One monitor in particular (seen above) caught my attention — a map of the continental U.S. with an overlay of hundreds of N-numbers of Gogo-equipped aircraft. It’s hard to see, but each has either a green or a red circle. Green aircraft mean the connectivity platform is operating as expected. Red means something isn’t quite right. We spent a few minutes scouring the canvas looking for “red” planes and came up with three. If you happen to find yourself aboard a Gogo-equipped aircraft with connectivity issues, find solace in the fact that you are the 1%!
Continuing down a hallway something piqued my interest. “What’s behind THAT door?” I asked, while pointing at an over-sized door that looked as if it belonged at the Federal Reserve or Fort Knox. My host phoned in a request to unlock the heavy door which he slowly pulled open. What’s behind the door? An AvGeek’s dream: A mock-up of an aircraft interior inside a radio frequency (RF) shielded vault.

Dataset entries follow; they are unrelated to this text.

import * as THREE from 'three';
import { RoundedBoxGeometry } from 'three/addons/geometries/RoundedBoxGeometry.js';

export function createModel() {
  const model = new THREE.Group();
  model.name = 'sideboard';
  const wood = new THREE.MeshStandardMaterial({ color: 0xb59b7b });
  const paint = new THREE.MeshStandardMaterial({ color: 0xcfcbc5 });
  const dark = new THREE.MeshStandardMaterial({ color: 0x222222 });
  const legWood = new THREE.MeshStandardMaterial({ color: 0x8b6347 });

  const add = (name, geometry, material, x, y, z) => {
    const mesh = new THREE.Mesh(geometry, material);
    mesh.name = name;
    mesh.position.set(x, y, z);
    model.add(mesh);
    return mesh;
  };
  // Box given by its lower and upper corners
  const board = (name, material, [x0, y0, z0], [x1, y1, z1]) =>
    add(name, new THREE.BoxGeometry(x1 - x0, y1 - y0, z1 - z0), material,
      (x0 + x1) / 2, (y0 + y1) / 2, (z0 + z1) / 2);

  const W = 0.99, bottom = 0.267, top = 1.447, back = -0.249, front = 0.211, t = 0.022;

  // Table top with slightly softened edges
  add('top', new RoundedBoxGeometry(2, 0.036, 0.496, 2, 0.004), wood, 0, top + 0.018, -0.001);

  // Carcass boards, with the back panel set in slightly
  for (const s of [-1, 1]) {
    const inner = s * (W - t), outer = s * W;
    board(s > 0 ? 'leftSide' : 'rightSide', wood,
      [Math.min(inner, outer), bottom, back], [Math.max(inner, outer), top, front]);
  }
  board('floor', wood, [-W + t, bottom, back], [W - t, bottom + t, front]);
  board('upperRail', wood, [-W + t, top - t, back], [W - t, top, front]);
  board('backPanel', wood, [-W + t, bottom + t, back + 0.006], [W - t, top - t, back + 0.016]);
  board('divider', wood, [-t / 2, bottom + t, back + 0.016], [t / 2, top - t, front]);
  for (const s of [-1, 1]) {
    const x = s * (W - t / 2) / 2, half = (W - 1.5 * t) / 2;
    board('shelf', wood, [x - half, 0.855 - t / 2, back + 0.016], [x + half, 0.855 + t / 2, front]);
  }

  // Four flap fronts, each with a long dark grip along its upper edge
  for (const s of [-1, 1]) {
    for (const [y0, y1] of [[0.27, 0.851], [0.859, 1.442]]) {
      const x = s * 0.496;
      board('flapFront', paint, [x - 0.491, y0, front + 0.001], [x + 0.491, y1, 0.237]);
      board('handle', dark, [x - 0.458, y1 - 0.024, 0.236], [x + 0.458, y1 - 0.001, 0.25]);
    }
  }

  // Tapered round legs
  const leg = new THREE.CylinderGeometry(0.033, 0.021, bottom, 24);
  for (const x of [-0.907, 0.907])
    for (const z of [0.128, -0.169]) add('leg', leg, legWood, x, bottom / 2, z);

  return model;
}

This vault is where Gogo pays folks to test out their various in-flight connectivity products and portals. That’s right, Gogo pays people to sit in comfy leather airline seats for hours on end browsing the web, or doing whatever it is they would do if they were on an actual flight. This practice is called user acceptance testing, or UAT. I do a bit of UAT at my day job. Let me tell you, it’s not nearly as exciting. I mentioned to my host that AvGeeks would happily provide this testing service for free, or heck, some would even pay for the experience. Alas, AvGeeks are not a target demographic…too bad.
Why the RF shielding? Remember, the Gogo building is in the downtown of a large metropolitan area with a good bit of RF interference. To replicate the experience one would have at 36,000 feet, Gogo put their test room inside this completely shielded vault. My host told me to check my phone. Sure enough: No service. My iPhone had, however, connected to “gogoinflight,” a known network which I had connected to on a prior Gogo-equipped flight.
Our second-to-last stop would be the rooftop common area shared by Gogo Building tenants such as Uber, Twitter, and Potbelly Sandwich Works. It was a beautiful day, I could have spent hours enjoying the views and the weather, but there was one more stop on the tour…
What’s better than a rooftop common area? A private one, of course! Gogo has their own rooftop area on the other side of the building reserved for employees and their guests. On the day of my visit it was closed. However, to get there one must walk through a break room that seemed eerily similar to a bar. Would you be surprised if there was free beer for employees on Fridays? Of course you wouldn’t, because at this point in the story you know Gogo goes above and beyond for their employees.
Gogo’s HQ and its people remind me a lot of Southwest Airlines. To be compared to a company whose name queried on Amazon.com yields 5,095 books is perhaps one of the highest compliments I can offer. Rumors abound that Southwest is looking to move away from their dated Row44 (Global Eagle) in-flight connectivity and entertainment product. This Southwest A-Lister (elite frequent flyer) can only hope the airline teams up with culturally similar Gogo to secure their new speedy 2Ku service.
The facility which an organization inhabits says a lot about its culture (or lack thereof) and provides a glimpse into the personality of said organization. In today’s millennial-focused economy, companies are slowly realizing that it’s important to have a “fun” personality for customers, and a similar environment for employees. This goes a long way towards loyalty, and recruiting the ever-illusive (and picky) creative class. Gogo clearly gets this, and I believe it will allow them to keep their competitive advantage.
NOTE: Travel and lodging was courtesy of Gogo for an unrelated event. My opinions are always my own.